Sir Philip Sidney
Pedro Berruguete. Plato, c1477.
Astrophel and Stella
Your words, my friend, right healthful caustics, blame
My young mind marred, whom love doth windlass so
That mine own writings like bad servants show,
My wits, quick in vain thoughts, in virtue lame;
That Plato I read for nought, but if he tame
Such coltish gyres; that to my birth I owe
Nobler desires, lest else that friendly foe,
Great expectation, wear a train of shame.
For since mad March great promise made of me,
If now the May of my years much decline,
What can be hoped my harvest time will be?
Sure you say well: your wisdom's golden mine
Dig deep with learning's spade; now tell me this,
Hath this world aught so fair as Stella is?
Sir Philip Sidney: The Major Works.
Katherine Duncan-Jones, ed.
Oxford: University Press, 2002. 161.
||to Works of Sir Philip Sidney
Site copyright ©1996-2010 Anniina Jokinen. All Rights Reserved.
Created by Anniina Jokinen on June 12, 1996. Last updated on June 17, 2010.
King Henry VII
Elizabeth of York
King Henry VIII
Queen Catherine of Aragon
Queen Anne Boleyn
Queen Jane Seymour
Queen Anne of Cleves
Queen Catherine Howard
Queen Katherine Parr
King Edward VI
Lady Jane Grey
Queen Mary I
Queen Elizabeth I
Renaissance English Writers
Bishop John Fisher
Sir Thomas More
Sir Thomas Wyatt
Sir Thomas Hoby
Sir Philip Sidney
Edward de Vere
Sir Walter Ralegh
Mary Sidney Herbert
Sir John Davies
Persons of Interest
Field of the Cloth of Gold, 1520
Pilgrimage of Grace, 1536
The Babington Plot, 1586
The Spanish Armada, 1588
English Renaissance Drama
Images of London:
London in the time of Henry VII. MS. Roy. 16 F. ii.
London, 1510, the earliest view in print
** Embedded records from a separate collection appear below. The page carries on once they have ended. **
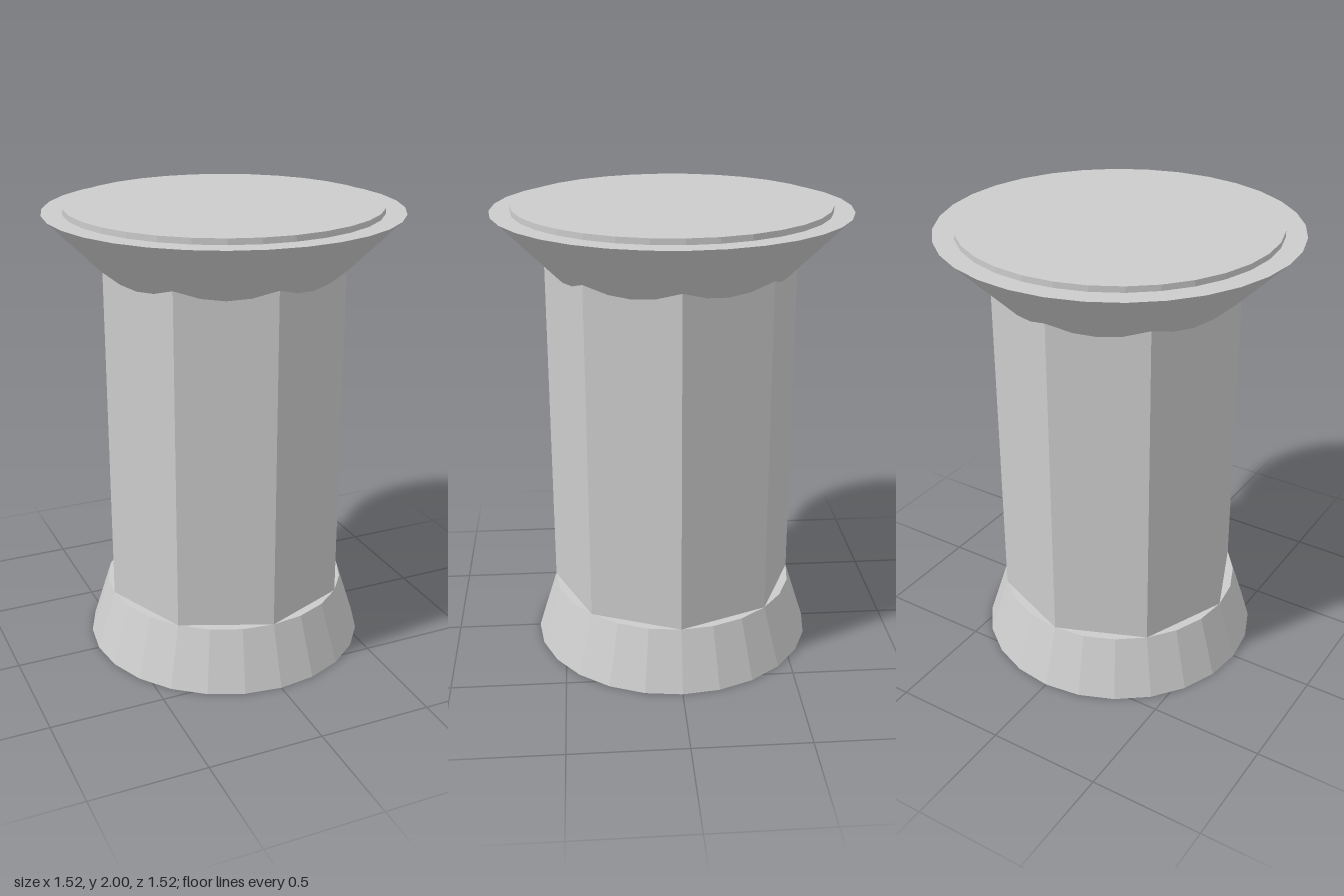
import * as THREE from 'three';

export function createModel() {
  const model = new THREE.Group();
  model.name = 'column';
  const stone = new THREE.MeshStandardMaterial({ color: 0xcccccc, flatShading: true });
  stone.name = 'grey stone';

  // One faceted, closed drum between two heights
  function drum(name, bottomRadius, topRadius, y0, y1, sides) {
    const geometry = new THREE.CylinderGeometry(topRadius, bottomRadius, y1 - y0, sides);
    const mesh = new THREE.Mesh(geometry, stone);
    mesh.name = name;
    mesh.position.y = (y0 + y1) / 2;
    model.add(mesh);
  }

  drum('base', 0.625, 0.54, 0, 0.27, 24);
  // Eight-sided shaft, running up into the flared capital
  drum('shaft', 0.54, 0.54, 0.27, 1.8, 8);
  drum('capital', 0.45, 0.76, 1.665, 1.975, 32);
  drum('topDisc', 0.672, 0.672, 1.975, 2, 32);

  return model;
}
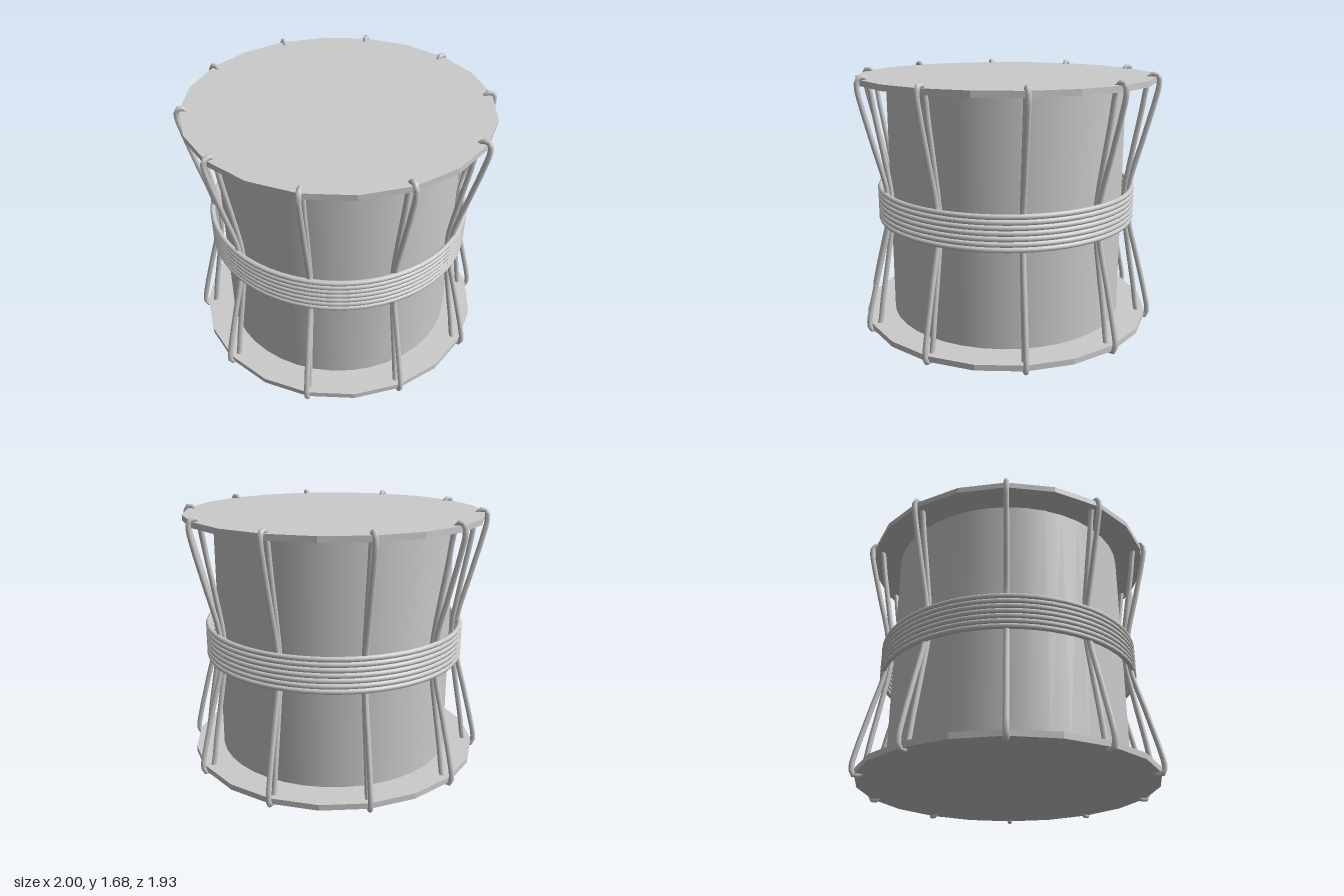
import * as THREE from 'three';

const ROPE = 0.017;      // cord radius
const MID = 0.845;       // height of the drum's middle

export function createModel() {
  const group = new THREE.Group();
  const mat = new THREE.MeshStandardMaterial({ color: 0xcccccc });
  const flat = new THREE.MeshStandardMaterial({ color: 0xcccccc, flatShading: true });
  const add = (name, geometry, material, y = 0) => {
    const mesh = new THREE.Mesh(geometry, material);
    mesh.name = name;
    mesh.position.y = y;
    group.add(mesh);
    return mesh;
  };

  // Drum shell
  add('shell', new THREE.CylinderGeometry(0.778, 0.778, 1.56, 40), mat, 0.855);

  // Faceted drum heads
  add('topHead', new THREE.CylinderGeometry(0.967, 0.967, 0.037, 20), flat, 1.637);
  add('bottomHead', new THREE.CylinderGeometry(0.967, 0.967, 0.037, 20), flat, 0.047);

  // Tension cord in its radial plane: a closed loop hooked over both heads.
  // Each point is [radius, height above the middle].
  const outer = [[0.825, 0], [0.83, 0.12], [0.905, 0.42], [0.965, 0.66], [0.985, 0.765], [0.978, 0.813]];
  const inner = [[0.953, 0.826], [0.925, 0.813], [0.91, 0.765], [0.885, 0.6], [0.84, 0.34], [0.803, 0.1], [0.8, 0]];
  const upper = [...outer, ...inner];
  const lower = upper.slice(1, -1).reverse().map(([r, h]) => [r, -h]);
  const path = [...upper, ...lower].map(([r, h]) => new THREE.Vector3(r, h, 0));
  const cord = new THREE.TubeGeometry(new THREE.CatmullRomCurve3(path, true), 110, ROPE, 8, true);
  for (let i = 0; i < 10; i++) {
    add('tensionCord', cord, mat, MID).rotation.y = (i * Math.PI) / 5;
  }

  // Seven cords wrapped round the waist
  const wrap = new THREE.TorusGeometry(0.842, ROPE, 8, 60).rotateX(Math.PI / 2);
  for (let i = 0; i < 7; i++) add('waistWrap', wrap, mat, 0.732 + i * 0.033);

  return group;
}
Map of England from Saxton's Descriptio Angliae, 1579
Location Map of Elizabethan London
Plan of the Bankside, Southwark, in Shakespeare's time
Detail of Norden's Map of the Bankside, 1593
Bull and Bear Baiting Rings from the Agas Map (1569-1590, pub. 1631)
Sketch of the Swan Theatre, c. 1596
Westminster in the Seventeenth Century, by Hollar
Visscher's Panoramic View of London, 1616. COLOR